(RECORDED INFORMATION)

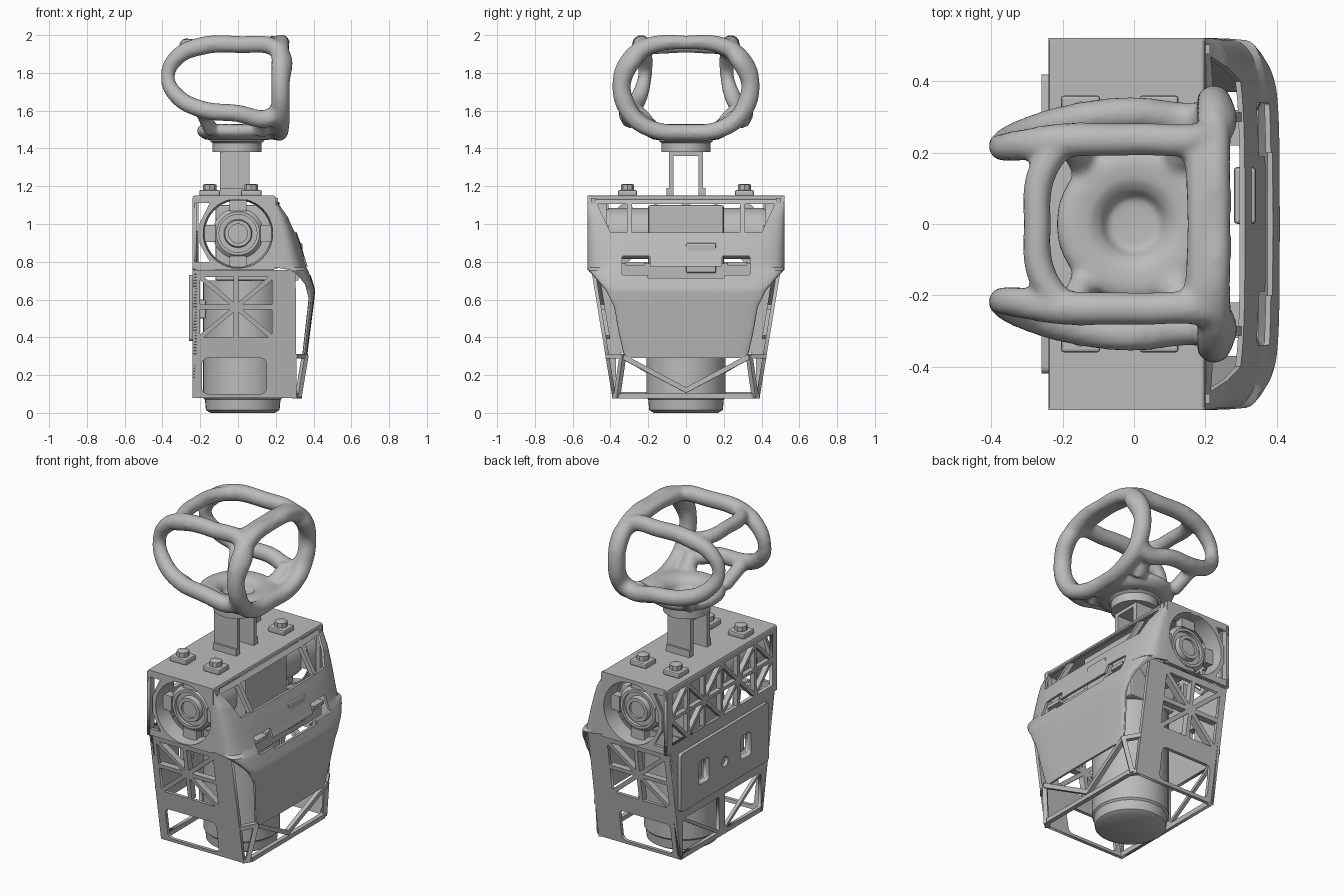
import bpy, bmesh, math
from mathutils import Vector, Matrix

if "Cube" in bpy.data.objects:
    bpy.data.objects.remove(bpy.data.objects["Cube"])

grey = bpy.data.materials.new("plain grey")
grey.use_nodes = True
grey.diffuse_color = (0.5, 0.5, 0.5, 1)
grey.node_tree.nodes["Principled BSDF"].inputs["Base Color"].default_value = (0.5, 0.5, 0.5, 1)


def link(name, data):
    ob = bpy.data.objects.new(name, data)
    bpy.context.collection.objects.link(ob)
    return ob


def finish(name, bm, angle=None):
    bmesh.ops.remove_doubles(bm, verts=bm.verts, dist=1e-5)
    bmesh.ops.recalc_face_normals(bm, faces=bm.faces)
    me = bpy.data.meshes.new(name)
    bm.to_mesh(me)
    bm.free()
    me.materials.append(grey)
    ob = link(name, me)
    if angle:
        bpy.ops.object.select_all(action='DESELECT')
        ob.select_set(True)
        bpy.context.view_layer.objects.active = ob
        bpy.ops.object.shade_smooth_by_angle(angle=math.radians(angle))
    return ob


def baked(ob):
    dg = bpy.context.evaluated_depsgraph_get()
    me = bpy.data.meshes.new_from_object(ob.evaluated_get(dg))
    bpy.data.objects.remove(ob)
    bm = bmesh.new()
    bm.from_mesh(me)
    return bm


def box(name, lo, hi, bevel=0):
    bm = bmesh.new()
    lo, hi = Vector(lo), Vector(hi)
    m = Matrix.Translation((lo + hi) / 2) @ Matrix.Diagonal((*(hi - lo), 1))
    bmesh.ops.create_cube(bm, size=1, matrix=m)
    if bevel:
        bmesh.ops.bevel(bm, geom=bm.edges[:], offset=bevel, segments=2, profile=0.5, affect='EDGES')
    return finish(name, bm)


def lathe(name, profile, centre, axis='Z', sides=40):
    """Spin (radius, height) points round an axis through centre."""
    bm = bmesh.new()
    vs = [bm.verts.new((r, 0, h)) for r, h in profile]
    es = [bm.edges.new(p) for p in zip(vs, vs[1:])]
    bmesh.ops.spin(bm, geom=vs + es, cent=(0, 0, 0), axis=(0, 0, 1), angle=math.tau, steps=sides)
    turn = {'Z': 0, 'Y': -math.pi / 2, '-Y': math.pi / 2}[axis]
    bm.transform(Matrix.Translation(centre) @ Matrix.Rotation(turn, 4, 'X'))
    return finish(name, bm, 35)


def rect(a, b, c, d, r=0.0):
    if not r:
        return [(a, c), (b, c), (b, d), (a, d)]
    corners = [(b - r, d - r), (a + r, d - r), (a + r, c + r), (b - r, c + r)]
    return [(x + r * math.cos(t), z + r * math.sin(t)) for k, (x, z) in enumerate(corners)
            for t in [(k + i / 4) * math.pi / 2 for i in range(5)]]


def circle(x, z, r, n=40):
    return [(x + r * math.cos(math.tau * i / n), z + r * math.sin(math.tau * i / n)) for i in range(n)]


def panel(name, place, loops, thick):
    """Flat plate with holes; place(u, v, depth) sets it in space."""
    cu = bpy.data.curves.new(name, 'CURVE')
    cu.dimensions, cu.fill_mode, cu.extrude = '2D', 'BOTH', thick / 2
    for pts in loops:
        sp = cu.splines.new('POLY')
        sp.points.add(len(pts) - 1)
        for p, q in zip(sp.points, pts):
            p.co = (*q, 0, 1)
        sp.use_cyclic_u = True
    bm = baked(link(name, cu))
    for v in bm.verts:
        v.co = place(v.co.x, v.co.y, v.co.z + thick / 2)
    return finish(name, bm)


def bars(name, place, segs, w, thick):
    bm = bmesh.new()
    for p, q in segs:
        p, q = Vector(p), Vector(q)
        n = Vector((p.y - q.y, q.x - p.x)).normalized() * w / 2
        bot, top = [[bm.verts.new(place(c.x, c.y, d)) for c in (p + n, q + n, q - n, p - n)] for d in (0, thick)]
        bm.faces.new(bot)
        bm.faces.new(top)
        for i in range(4):
            j = (i + 1) % 4
            bm.faces.new((bot[i], bot[j], top[j], top[i]))
    return finish(name, bm)


def struts(name, segs, w):
    bm = bmesh.new()
    for p, q in segs:
        p, q = Vector(p), Vector(q)
        m = Matrix.Translation((p + q) / 2) @ (q - p).to_track_quat('Z', 'X').to_matrix().to_4x4()
        bmesh.ops.create_cube(bm, size=1, matrix=m @ Matrix.Diagonal((w, w, (q - p).length + w * 0.5, 1)))
    return finish(name, bm)


def interp(table, z):
    for (z0, a), (z1, b) in zip(table, table[1:]):
        if z <= z1:
            return a + (b - a) * max(0, z - z0) / (z1 - z0)
    return table[-1][1]


wide, seam = 0.522, 0.757


def half_width(z):
    return wide if z > seam + 0.001 else 0.39 + (z - 0.08) * 0.112 / 0.68


# Side panels, shoulder sockets and motors
for s, side in ((-1, "right"), (1, "left")):
    def wall(u, v, d, s=s):
        return (u, s * (half_width(v) - d), v)
    panel(side + "_lower_side", wall, [[(-0.24, 0.08), (0.31, 0.08), (0.305, seam), (-0.24, seam)],
          rect(-0.2, 0.18, 0.4, 0.72), rect(-0.19, 0.15, 0.1, 0.29, 0.03)], 0.02)
    bars(side + "_side_lattice", wall, [((-0.2, 0.4), (0.18, 0.72)), ((-0.2, 0.72), (0.18, 0.4)),
         ((-0.01, 0.4), (-0.01, 0.72)), ((-0.2, 0.56), (0.18, 0.56))], 0.025, 0.04)
    panel(side + "_shoulder_side", wall, [rect(-0.24, 0.2, 0.76, 1.15, 0.012), circle(0, 0.95, 0.184),
          [(-0.23, 0.8), (-0.15, 0.8), (-0.205, 0.9), (-0.205, 1.0), (-0.15, 1.11), (-0.23, 1.11)]], 0.02)
    out = 'Y' if s > 0 else '-Y'
    lathe(side + "_socket", [(0.189, 0.515), (0.183, 0.42), (0.175, 0.42), (0.184, 0.515), (0.189, 0.515)],
          (0, 0, 0.95), out)
    lathe(side + "_motor", [(0, 0.2), (0.135, 0.2), (0.135, 0.44), (0.115, 0.46), (0.1, 0.46), (0.1, 0.44),
          (0.075, 0.44), (0.07, 0.47), (0.05, 0.47), (0.05, 0.455), (0, 0.455)], (0, 0, 0.95), out)
    arms = [(math.cos(a), math.sin(a)) for a in (0.0, math.pi / 2, math.pi, -math.pi / 2)]
    bars(side + "_motor_tabs", lambda u, v, d, s=s: (u, s * (0.46 - d), v),
         [((0.12 * c, 0.95 + 0.12 * n), (0.178 * c, 0.95 + 0.178 * n)) for c, n in arms], 0.09, 0.05)


# Back wall, its lattice and the raised cover plate
def back(u, v, d):
    return (-0.24 + d, u, v)


low, mid = half_width(0.08), half_width(seam)
panel("back_wall", back, [[(-low, 0.08), (low, 0.08), (mid, seam), (wide, seam), (wide, 1.14), (-wide, 1.14),
      (-wide, seam), (-mid, seam)],
      rect(-0.48, 0.48, 0.8, 1.11), rect(-0.37, -0.03, 0.11, 0.32), rect(0.03, 0.37, 0.11, 0.32),
      rect(-0.25, -0.15, 0.48, 0.62), rect(0.15, 0.25, 0.48, 0.62)], 0.02)
segs = [((-0.48, 0.955), (0.48, 0.955))]
for i in range(6):
    a, b = -0.48 + 0.16 * i, -0.32 + 0.16 * i
    segs.append(((b, 0.8), (b, 1.11)))
    for z, k in ((0.8, 0), (0.955, 1)):
        lo, hi = (z, z + 0.155) if (i + k) % 2 else (z + 0.155, z)
        segs.append(((a, lo), (b, hi)))
bars("back_lattice", back, segs, 0.02, 0.03)
bars("back_lower_braces", back, [((s * 0.03, 0.11), (s * 0.37, 0.32)) for s in (-1, 1)], 0.018, 0.02)
panel("back_cover", lambda u, v, d: (-0.26 + d, u, v), [rect(-0.42, 0.42, 0.38, 0.73, 0.02),
      rect(-0.25, -0.15, 0.48, 0.62, 0.025), rect(0.15, 0.25, 0.48, 0.62, 0.025), circle(0, 0.53, 0.03, 20)], 0.025)
for y in (-0.2, 0.2):
    box("back_latch", (-0.23, y - 0.03, 0.5), (-0.17, y + 0.03, 0.6), 0.008)

# Top deck with mounting lugs
box("top_deck", (-0.24, -wide, 1.125), (0.2, wide, 1.15), 0.01)
for x in (-0.15, 0.07):
    for y in (-0.31, 0.31):
        box("lug_base", (x - 0.055, y - 0.05, 1.148), (x + 0.055, y + 0.05, 1.18), 0.008)
        lathe("lug_cap", [(0, 0), (0.035, 0), (0.035, 0.03), (0.018, 0.035), (0, 0.035)], (x, y, 1.178), sides=8)

# Curved chest shell
front_x = [(0.29, 0.365), (0.45, 0.385), (0.58, 0.402), (0.65, 0.409), (0.72, 0.388), (0.81, 0.357),
           (0.9, 0.33), (0.97, 0.306), (1.04, 0.276), (1.1, 0.228), (1.13, 0.205)]
chest_w = [(0.29, 0.325), (0.42, 0.355), (0.56, 0.38), (0.65, 0.425), (0.72, 0.485), (0.76, wide), (1.13, wide)]
root_x = [(0.29, 0.34), (0.6, 0.375), (0.68, 0.355), (0.73, 0.315), (0.755, 0.28), (0.77, 0.2), (1.13, 0.185)]
bm = bmesh.new()
rows, cols = 56, 32
grid = []
for i in range(rows + 1):
    z = 0.29 + 0.84 * i / rows
    xf, w, xr = interp(front_x, z), interp(chest_w, z), interp(root_x, z)
    ring = []
    for j in range(cols + 1):
        a = math.pi * (j / cols - 0.5)
        c, n = max(0.0, math.cos(a)) ** 0.45, math.copysign(abs(math.sin(a)) ** 0.55, a)
        ring.append(bm.verts.new((xr + (xf - xr) * c, w * n, z)))
    grid.append(ring)
for a, b in zip(grid, grid[1:]):
    for j in range(cols):
        bm.faces.new((a[j], a[j + 1], b[j + 1], b[j]))
chest = finish("chest_raw", bm)
sol = chest.modifiers.new("wall", 'SOLIDIFY')
sol.thickness, sol.offset = 0.014, -1
cutters = [panel("cutter", lambda u, v, d: (0.1 + d, u, v), [outline], 0.5) for outline in (
    [(-0.4, 0.955), (0.4, 0.955), (0.47, 1.105), (-0.47, 1.105)],
    rect(-0.34, -0.19, 0.73, 0.83, 0.01), rect(0.19, 0.34, 0.73, 0.83, 0.01), rect(-0.2, 0.2, 0.715, 0.775))]
for c in cutters:
    c.hide_render = True
    mod = chest.modifiers.new("cut", 'BOOLEAN')
    mod.operation, mod.object = 'DIFFERENCE', c
finish("chest_shell", baked(chest), 30)
for c in cutters:
    bpy.data.objects.remove(c)
box("chest_block", (0.28, 0.0, 0.74), (0.342, 0.16, 0.9), 0.01)
box("chest_inner_plate", (0.3, -0.34, 0.7), (0.32, 0.34, 0.79))
for y in (-0.27, 0.27):
    box("chest_clip", (0.27, y - 0.05, 0.78), (0.35, y + 0.05, 0.8))

# Open frame under the chest
segs = [((0.325, -0.34, 0.09), (0.325, 0.34, 0.09))]
for s in (-1, 1):
    segs += [((0.355, s * 0.33, 0.295), (0.325, 0, 0.12)), ((0.355, s * 0.335, 0.3), (0.32, s * 0.365, 0.09)),
             ((0.355, s * 0.33, 0.3), (0.305, s * 0.415, 0.3)), ((0.325, s * 0.34, 0.09), (0.3, s * 0.38, 0.09)),
             ((0.2, s * 0.49, 0.77), (0.2, s * 0.49, 1.13)), ((0.2, s * 0.3, 1.11), (0.29, s * 0.3, 0.95))]
struts("lower_frame", segs, 0.026)

# Core column, inner box and neck
lathe("core_column", [(0, 0), (0.17, 0), (0.195, 0.015), (0.2, 0.07), (0.21, 0.08), (0.21, 0.7), (0, 0.7)], (0.025, 0, 0))
box("inner_box", (-0.12, -0.2, 0.7), (0.19, 0.2, 1.1), 0.01)
for s in (-1, 1):
    box("neck_plate", (-0.095, s * 0.078 - 0.013, 1.14), (0.06, s * 0.078 + 0.013, 1.38))
    box("neck_foot", (-0.095, s * 0.085 - 0.018, 1.14), (0.06, s * 0.085 + 0.018, 1.19))
box("neck_cap", (-0.095, -0.09, 1.36), (0.06, 0.09, 1.385))
lathe("neck_collar", [(0, 1.38), (0.13, 1.38), (0.13, 1.43), (0.145, 1.44), (0.12, 1.46), (0, 1.46)], (-0.005, 0, 0))

# Head cage: smooth tubes blended into one body
cu = bpy.data.curves.new("head_tubes", 'CURVE')
cu.dimensions, cu.bevel_depth, cu.bevel_resolution, cu.use_fill_caps = '3D', 0.05, 3, True


def tube(pts, closed):
    """Each point is x, y, z and a relative thickness."""
    sp = cu.splines.new('BEZIER')
    sp.bezier_points.add(len(pts) - 1)
    for p, q in zip(sp.bezier_points, pts):
        p.co, p.radius = q[:3], q[3]
        p.handle_left_type = p.handle_right_type = 'AUTO'
    sp.use_cyclic_u = closed


for s in (-1, 1):
    tube([(0.215, s * 0.25, 1.915, 0.95), (0.225, s * 0.34, 1.74, 1), (0.19, s * 0.295, 1.575, 1),
          (-0.02, s * 0.31, 1.588, 0.95), (-0.2, s * 0.285, 1.61, 0.95), (-0.325, s * 0.245, 1.68, 0.9),
          (-0.372, s * 0.218, 1.78, 0.75), (-0.325, s * 0.22, 1.88, 0.9), (-0.2, s * 0.235, 1.94, 1),
          (0, s * 0.238, 1.95, 0.95)], True)
    tube([(-0.14, s * 0.16, 1.49, 0.8), (-0.19, s * 0.26, 1.6, 0.8)], False)
    tube([(0.12, s * 0.17, 1.49, 1), (0.14, s * 0.27, 1.575, 0.85)], False)
half = [(0.2, 1.94, 0.95), (0.3, 1.865, 1), (0.342, 1.74, 1), (0.305, 1.6, 1), (0.2, 1.51, 0.95)]
tube([(0.235, 0, 1.962, 0.75)] + [(0.225, y, z, r) for y, z, r in half] + [(0.215, 0, 1.485, 0.9)]
     + [(0.225, -y, z, r) for y, z, r in reversed(half)], True)
tube([(0.18, -0.2, 1.95, 0.8), (0.185, 0, 1.962, 0.75), (0.18, 0.2, 1.95, 0.8)], False)
tube([(-0.2, -0.23, 1.94, 0.8), (-0.26, -0.14, 1.94, 0.85), (-0.272, 0, 1.945, 0.8), (-0.26, 0.14, 1.94, 0.85),
      (-0.2, 0.23, 1.94, 0.8)], False)
bm = baked(link("head_tubes", cu))
# Bowl floor of the head
dish = [(0, 1.45), (0.1, 1.442), (0.18, 1.447), (0.22, 1.48), (0.215, 1.515), (0.18, 1.53), (0.125, 1.525),
        (0.09, 1.5), (0.08, 1.468), (0, 1.465)]
vs = [bm.verts.new((r, 0, h)) for r, h in dish]
es = [bm.edges.new(p) for p in zip(vs, vs[1:])]
bmesh.ops.spin(bm, geom=vs + es, cent=(0, 0, 0), axis=(0, 0, 1), angle=math.tau, steps=32)
head = finish("head_raw", bm)
rem = head.modifiers.new("blend", 'REMESH')
rem.mode, rem.voxel_size = 'VOXEL', 0.013
smo = head.modifiers.new("soften", 'SMOOTH')
smo.factor, smo.iterations = 0.5, 6
finish("head_cage", baked(head), 60)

(End RECORDED INFORMATION)

TASK -
Looking at the data above, return every line from the one with "for i in range(rows" down to the one with "v), [outline], 0.5)", exactly and inclusively.

RESULT OF THE TASK -
for i in range(rows + 1):
    z = 0.29 + 0.84 * i / rows
    xf, w, xr = interp(front_x, z), interp(chest_w, z), interp(root_x, z)
    ring = []
    for j in range(cols + 1):
        a = math.pi * (j / cols - 0.5)
        c, n = max(0.0, math.cos(a)) ** 0.45, math.copysign(abs(math.sin(a)) ** 0.55, a)
        ring.append(bm.verts.new((xr + (xf - xr) * c, w * n, z)))
    grid.append(ring)
for a, b in zip(grid, grid[1:]):
    for j in range(cols):
        bm.faces.new((a[j], a[j + 1], b[j + 1], b[j]))
chest = finish("chest_raw", bm)
sol = chest.modifiers.new("wall", 'SOLIDIFY')
sol.thickness, sol.offset = 0.014, -1
cutters = [panel("cutter", lambda u, v, d: (0.1 + d, u, v), [outline], 0.5) for outline in (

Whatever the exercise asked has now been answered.